David Anderson, Ph.D., AgriLife Extension economist, College Station, said numerous recent reports regarding a bacon shortage in 2020 could be based more on expectations than current reality.
Anderson said Chinese demand for U.S. pork has increased significantly since an outbreak of African swine flu led to large scale culling of China’s swine herd. Growing exports of half-carcasses of U.S. pork to China is fueling concerns that U.S. supplies of pork bellies, the cuts that provide bacon, may not keep up with domestic demand.
“The long-term expectation is for big exports to China, but that is relative to the record amounts of pork we are producing today and have in storage,” he said. “Pork prices are extremely cheap here and are competitively priced in China even with the current tariff.”
Pork belly supply on ice
Anderson said cold storage stocks of pork bellies, the cuts that produce bacon, are the highest he has on record going back to 1973. The U.S. Department of Agriculture reported pork bellies in cold storage were up 34% from last year, reaching 40.7 million pounds compared to 30.4 million pounds in 2018.
“It’s also worth noting that bellies in storage is highly seasonal,” he said. “September storage is often very low.”
U.S. pork exports have increased significantly since African swine flu cut China’s herd in half over the last several months. Anderson said Chinese demand for pork hasn’t let up and led to prices so high that U.S. pork is competitive despite a 67% tariff.
Demand for pork bellies in U.S. markets has continued to grow as bacon has become a staple in many households, Anderson said.
“We’re producing more and more hogs here at home, and pork bellies are only one cut, but we have to remember America’s appetite for bacon,” he said. “Bacon is on everything these days.”
Anderson said cold storage holdings could indicate bacon-producing companies and restaurants are building supplies in case there is a shortage and prices begin to rise. Expectations of a shortage and subsequent price speculation, rising exports to China, the ongoing trade dispute, how African swine flu continues to affect China’s swine herd, U.S. production and stockpile levels add to the commodity’s uncertain future and ultimately market volatility.
Pork belly prices have been a “rollercoaster for a while now,” Anderson said, well before Chinese supplies became a factor.
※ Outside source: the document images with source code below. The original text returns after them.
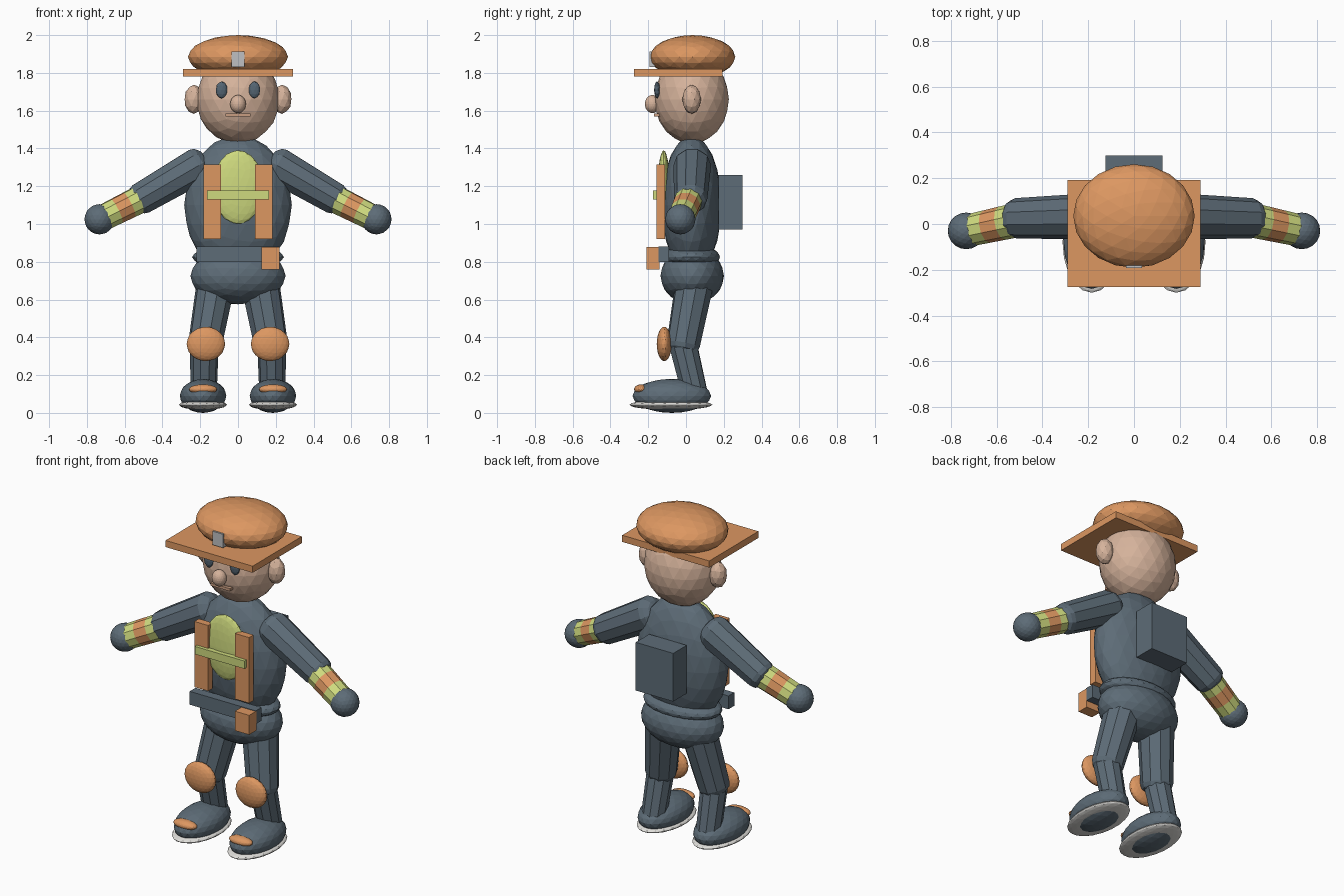
import bpy, bmesh, math
from mathutils import Vector

if "Cube" in bpy.data.objects:
    bpy.data.objects.remove(bpy.data.objects["Cube"], do_unlink=True)


def material(name, rgb):
    m = bpy.data.materials.new(name)
    m.use_nodes = True
    m.diffuse_color = (*rgb, 1)
    m.node_tree.nodes["Principled BSDF"].inputs["Base Color"].default_value = (*rgb, 1)
    return m


SLATE = material("slate blue", (0.11, 0.15, 0.185))
ORANGE = material("safety orange", (0.72, 0.31, 0.12))
SKIN = material("skin", (0.67, 0.45, 0.33))
YELLOW = material("pale lime", (0.62, 0.70, 0.21))
WHITE = material("sole white", (0.75, 0.74, 0.71))
SILVER = material("silver", (0.52, 0.53, 0.54))
DARK = material("eye slate", (0.09, 0.13, 0.17))
LIP = material("lip", (0.58, 0.34, 0.22))


def finish(name, bm, *mats):
    bmesh.ops.recalc_face_normals(bm, faces=bm.faces)
    me = bpy.data.meshes.new(name)
    bm.to_mesh(me)
    bm.free()
    for m in mats:
        me.materials.append(m)
    ob = bpy.data.objects.new(name, me)
    bpy.context.collection.objects.link(ob)
    return ob


def blob(name, centre, radii, mat, detail=3):
    """Faceted ellipsoid."""
    bm = bmesh.new()
    bmesh.ops.create_icosphere(bm, subdivisions=detail, radius=1)
    for v in bm.verts:
        v.co = Vector(a * b for a, b in zip(v.co, radii)) + Vector(centre)
    return finish(name, bm, mat)


def box(name, low, high, mat):
    """Block between two corners."""
    bm = bmesh.new()
    bmesh.ops.create_cube(bm, size=1)
    lo, hi = Vector(low), Vector(high)
    for v in bm.verts:
        v.co = (lo + hi) / 2 + Vector(a * b for a, b in zip(v.co, hi - lo))
    return finish(name, bm, mat)


def limb(name, start, end, r0, r1, mats, cuts=(), sides=10):
    """Tapered tube with rounded ends; cuts along its length change material."""
    start, end = Vector(start), Vector(end)
    axis = end - start
    length = axis.length
    turn = axis.to_track_quat('Z', 'Y')
    angles = [math.radians(a) for a in (75, 50, 25)]
    rings = [(-0.6 * r0 * math.sin(a), r0 * math.cos(a)) for a in angles]
    rings += [(t * length, r0 + (r1 - r0) * t) for t in (0, *cuts, 1)]
    rings += [(length + 0.6 * r1 * math.sin(a), r1 * math.cos(a)) for a in reversed(angles)]
    bm = bmesh.new()
    loops = []
    for h, r in rings:
        loops.append([bm.verts.new(start + turn @ Vector((
            r * math.cos(math.tau * i / sides), r * math.sin(math.tau * i / sides), h)))
            for i in range(sides)])
    for k, (a, b) in enumerate(zip(loops, loops[1:])):
        band = min(max(k - 3, 0), len(mats) - 1)
        for i in range(sides):
            j = (i + 1) % sides
            bm.faces.new((a[i], a[j], b[j], b[i])).material_index = band
    bm.faces.new(loops[0])
    bm.faces.new(loops[-1]).material_index = len(mats) - 1
    return finish(name, bm, *mats)


# Head and face
blob("head", (0, 0.03, 1.66), (0.22, 0.197, 0.235), SKIN)
blob("nose", (0, -0.178, 1.635), (0.042, 0.04, 0.048), SKIN)
box("mouth", (-0.065, -0.17, 1.568), (0.065, -0.12, 1.584), LIP)

# Cap with square brim and badge
blob("cap", (0, 0.035, 1.885), (0.265, 0.226, 0.115), ORANGE)
box("cap_brim", (-0.29, -0.275, 1.78), (0.29, 0.193, 1.82), ORANGE)
box("cap_badge", (-0.035, -0.192, 1.83), (0.035, -0.165, 1.912), SILVER)

# Body
blob("torso", (0, 0.03, 1.10), (0.285, 0.158, 0.37), SLATE)
blob("waist", (0, 0.03, 0.825), (0.243, 0.15, 0.065), SLATE)
blob("pelvis", (0, 0.033, 0.725), (0.252, 0.168, 0.15), SLATE)

# Chest panel, harness, belt and pack
blob("chest_panel", (0, -0.118, 1.195), (0.135, 0.032, 0.195), YELLOW)
box("chest_band", (-0.165, -0.175, 1.13), (0.165, -0.145, 1.177), YELLOW)
box("belt", (-0.22, -0.145, 0.80), (0.22, -0.09, 0.88), SLATE)
box("belt_pouch", (0.125, -0.208, 0.76), (0.22, -0.14, 0.877), ORANGE)
box("backpack", (-0.125, 0.172, 0.97), (0.125, 0.30, 1.26), SLATE)

for s, side in ((1, "left"), (-1, "right")):
    # Face and harness pairs
    blob(side + "_eye", (s * 0.087, -0.153, 1.71), (0.031, 0.016, 0.045), DARK, 2)
    blob(side + "_ear", (s * 0.233, 0.03, 1.66), (0.052, 0.05, 0.077), SKIN, 2)
    x = sorted((s * 0.09, s * 0.182))
    box(side + "_strap", (x[0], -0.155, 0.92), (x[1], -0.112, 1.315), ORANGE)

    # Arm
    limb(side + "_upper_arm", (s * 0.21, 0.033, 1.31), (s * 0.515, 0.025, 1.133),
         0.1, 0.088, [SLATE])
    limb(side + "_forearm", (s * 0.49, 0.022, 1.145), (s * 0.73, -0.03, 1.025),
         0.076, 0.07, [YELLOW, ORANGE, YELLOW], (0.36, 0.64))
    blob(side + "_hand", (s * 0.733, -0.03, 1.025), (0.08, 0.08, 0.08), SLATE)

    # Leg
    limb(side + "_thigh", (s * 0.122, 0.04, 0.66), (s * 0.175, -0.015, 0.36),
         0.102, 0.09, [SLATE])
    limb(side + "_shin", (s * 0.178, -0.015, 0.36), (s * 0.182, 0.045, 0.11),
         0.076, 0.07, [SLATE])
    blob(side + "_knee_pad", (s * 0.17, -0.115, 0.365), (0.102, 0.04, 0.091), ORANGE)

    # Shoe
    blob(side + "_shoe", (s * 0.185, -0.075, 0.09), (0.123, 0.208, 0.09), SLATE)
    blob(side + "_sole", (s * 0.185, -0.08, 0.043), (0.127, 0.22, 0.027), WHITE)
    blob(side + "_toe_cap", (s * 0.185, -0.237, 0.125), (0.075, 0.038, 0.026), ORANGE)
For now, Anderson expects U.S. pork exports to China will continue to grow as the Chinese continue to deal with swine flu.
“All these stories could be true in the future even though they appear to be at odds with what is going on with production,” he said. “We’ll just have to wait and see if export growth is larger than production growth to the point it cuts into domestic supplies and causes prices here to rise.”
Source: Texas AgriLife Extension